EXERCISE INPUT:
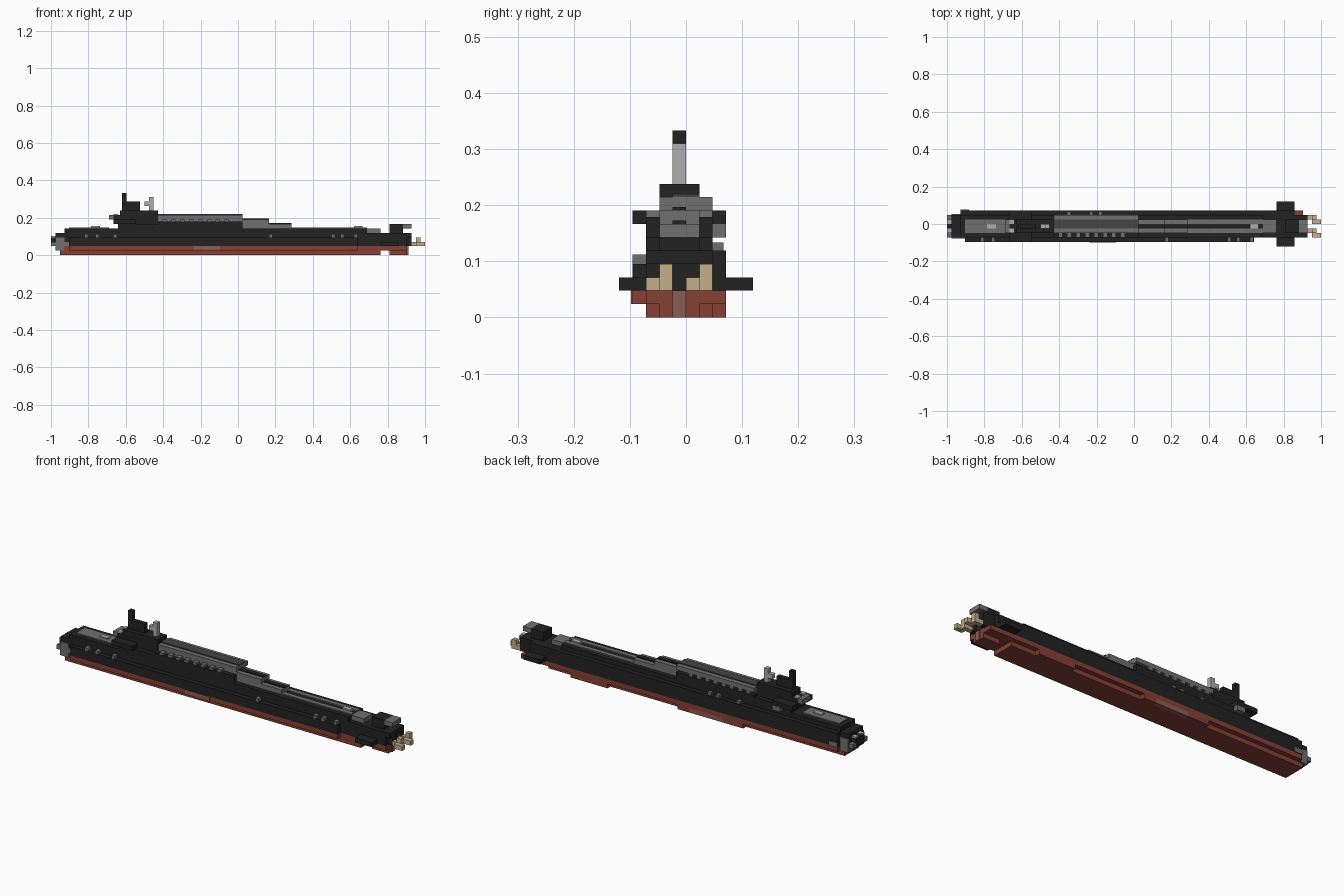
import bpy, bmesh

cube = bpy.data.objects.get("Cube")
if cube:
    bpy.data.objects.remove(cube)

UNIT = 2 / 84          # edge of one building block
PLATE = 0.25           # plate thickness in blocks


def material(name, red, green, blue):
    mat = bpy.data.materials.new(name)
    mat.use_nodes = True
    color = (red, green, blue, 1)
    mat.diffuse_color = color
    mat.node_tree.nodes["Principled BSDF"].inputs["Base Color"].default_value = color
    return mat


black = material("hull black", .016, .016, .016)
red = material("keel red", .24, .05, .035)
brown = material("faded red brown", .26, .11, .085)
grey = material("deck grey", .16, .16, .16)
dark_grey = material("dark grey", .06, .06, .06)
light = material("light grey", .42, .42, .42)
beige = material("propeller beige", .53, .43, .25)


def add_box(bm, xs, ys, zs):
    """Add a box spanning three (low, high) ranges given in blocks."""
    verts = bmesh.ops.create_cube(bm, size=1)["verts"]
    for vert in verts:
        for axis, (low, high) in enumerate((xs, ys, zs)):
            vert.co[axis] = UNIT * ((low + high) / 2 + vert.co[axis] * (high - low))


def part(name, mat, *boxes):
    """Make one flat-shaded object from a few boxes."""
    bm = bmesh.new()
    for xs, ys, zs in boxes:
        add_box(bm, xs, ys, zs)
    mesh = bpy.data.meshes.new(name)
    bm.to_mesh(mesh)
    bm.free()
    mesh.materials.append(mat)
    obj = bpy.data.objects.new(name, mesh)
    bpy.context.collection.objects.link(obj)
    return obj


# Common width ranges
center = (-1, 0)
spine = (-2, 1)
deck = (-3, 2)
beam = (-3, 3)
port_strip, starboard_strip = (0, 1), (-2, -1)

# Red lower hull
part("keel", red, ((-40, 32), deck, (0, 1)), ((-39, 38), beam, (1, 2)),
     ((-41, -39), deck, (1, 2)))
part("keel_side_ledge", red, ((-38, 27), (-4, -3), (1, 2)))
part("keel_side_pads", red, ((-16, -11), (2, 3), (0, 1)),
     ((-3, 0), (2, 3), (0, 1)), ((17, 26), (2, 3), (0, 1)))
part("keel_worn_pad", brown, ((-11, -3), (2, 3), (0, 1)))
part("lower_rudder", red, ((34, 38), spine, (0, 1)))
part("lower_rudder_edge", brown, ((38, 38 + PLATE), center, (0, 2)))
part("worn_side_patch", brown, ((-10, -4), (-4 - PLATE / 2, -4), (1, 2)))

# Black upper hull
part("hull", black, ((-39, 36), beam, (2, 5)), ((-41, -39), deck, (2, 5)),
     ((36, 38), deck, (2, 4)), ((36, 39), deck, (4, 5)))
part("hull_side_bulge", black, ((-38, 27), (-4, -3), (2, 4)))
part("upper_deck", black, ((-39, 29), deck, (5, 6)))
part("bow_nose", black, ((-42, -41), spine, (2, 4)))
part("bow_cheeks", grey, ((-42, -41), (-3, -2), (2, 3)), ((-42, -41), (1, 2), (2, 3)),
     ((-41, -39), (-3 - PLATE, -3), (1, 4)), ((-41, -39), (2, 2 + PLATE), (1, 4)),
     ((-39, -37), (-3 - PLATE, -3), (2, 3)), ((-39, -37), (3, 3 + PLATE), (2, 3)))
part("bow_lamps", light, ((-42, -41), (-2, -1), (4, 4 + PLATE)),
     ((-42, -41), (0, 1), (4, 4 + PLATE)))

# Fore deck plating
part("fore_deck_plate", grey, ((-38, -29), spine, (6, 6 + PLATE)))
part("fore_deck_hatch", light, ((-33, -31), center, (6, 6 + 2 * PLATE)))

# Tower with planes and masts
part("tower", black, ((-27, -18), deck, (6, 7)), ((-27, -18), spine, (7, 8)),
     ((-28, -18), spine, (8, 9)), ((-26.5, -18), spine, (9, 10)))
part("tower_planes", black, ((-28, -23), (-4, -2), (7, 8)), ((-28, -23), (1, 3), (7, 8)))
part("tower_front_ledge", grey, ((-29, -28), spine, (8, 9)))
part("tower_plane_foot", grey, ((-25, -23), (2, 3), (6, 7)))
part("tower_bridge", black, ((-26, -22), center, (10, 12)))
part("tall_mast", black, ((-26, -25), center, (12, 14)))
part("short_mast", light, ((-20, -19), center, (10, 13)), ((-21, -20), center, (11, 12)))
part("tower_lamps", light, ((-28, -27), port_strip, (9, 9 + PLATE)),
     ((-28, -27), starboard_strip, (9, 9 + PLATE)))

# Stepped missile deck
part("missile_deck_base", black, ((-18, 1), deck, (6, 7)))
part("missile_deck_middle", grey, ((-18, 1), spine, (7, 8)))
part("missile_deck_top", grey, ((-18, 1), (-2, 2), (8, 9)))
part("missile_deck_sides", black, ((-18, 1), (-3, -2), (7, 7.5)), ((-18, 1), (1, 2), (7, 7.5)))
part("middle_step", grey, ((1, 7), spine, (6, 8)))
part("rear_step", grey, ((7, 12), spine, (6, 7)))

# Row of hatches along both sides of the missile deck
hatches = []
for step in range(8):
    start = -17 + 2 * step
    for low in (-3, 1):
        hatches.append(((start, start + 1), (low, low + 1), (7.5, 8)))
part("missile_hatches", grey, *hatches)

# Dark centre line and rear deck strips
part("deck_centre_lines", black, ((1, 7), center, (8, 8 + PLATE)),
     ((7, 12), center, (7, 7 + PLATE)))
part("missile_centre_line", dark_grey, ((-18, 1), (-1, 1), (9, 9 + PLATE)))
part("rear_deck_strips", grey, ((12, 29), port_strip, (6, 6 + PLATE)),
     ((12, 29), starboard_strip, (6, 6 + PLATE)))
part("rear_deck_ramp", grey, ((29, 32), spine, (5, 6)))
part("rear_deck_hatch", light, ((26, 28), center, (6, 6 + 2 * PLATE)))

# Small fittings on the hull sides
fittings = []
for place in (-34.5, -32, -28, 7, 21, 23, 26):
    fittings.append(((place, place + .8), (-4, -3), (4, 4.7)))
for place in (-15, -8, -10):
    fittings.append(((place, place + .8), (2, 2.8), (5, 5.6)))
part("side_fittings", grey, *fittings)

# Tail planes and rudder
part("tail_planes", black, ((32, 36), (-5, 5), (2, 3)))
part("upper_rudder", black, ((34, 37), spine, (5, 7)))
part("rudder_tip", grey, ((37, 39), spine, (6, 7)))

# Twin propellers
for side, low in (("right", -3), ("left", 0)):
    part(side + "_propeller", beige, ((39, 40), (low + 1, low + 2), (2, 3)),
         ((40, 42), (low, low + 1), (2, 3)), ((40, 41), (low + 1, low + 2), (2, 4)))
    part(side + "_propeller_shaft", black, ((38, 39), (low + 1, low + 2), (2, 4)))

PROBLEM:
Work out how many lines in the material above hold the word "color"; answer with the number only.

OUTPUT:
3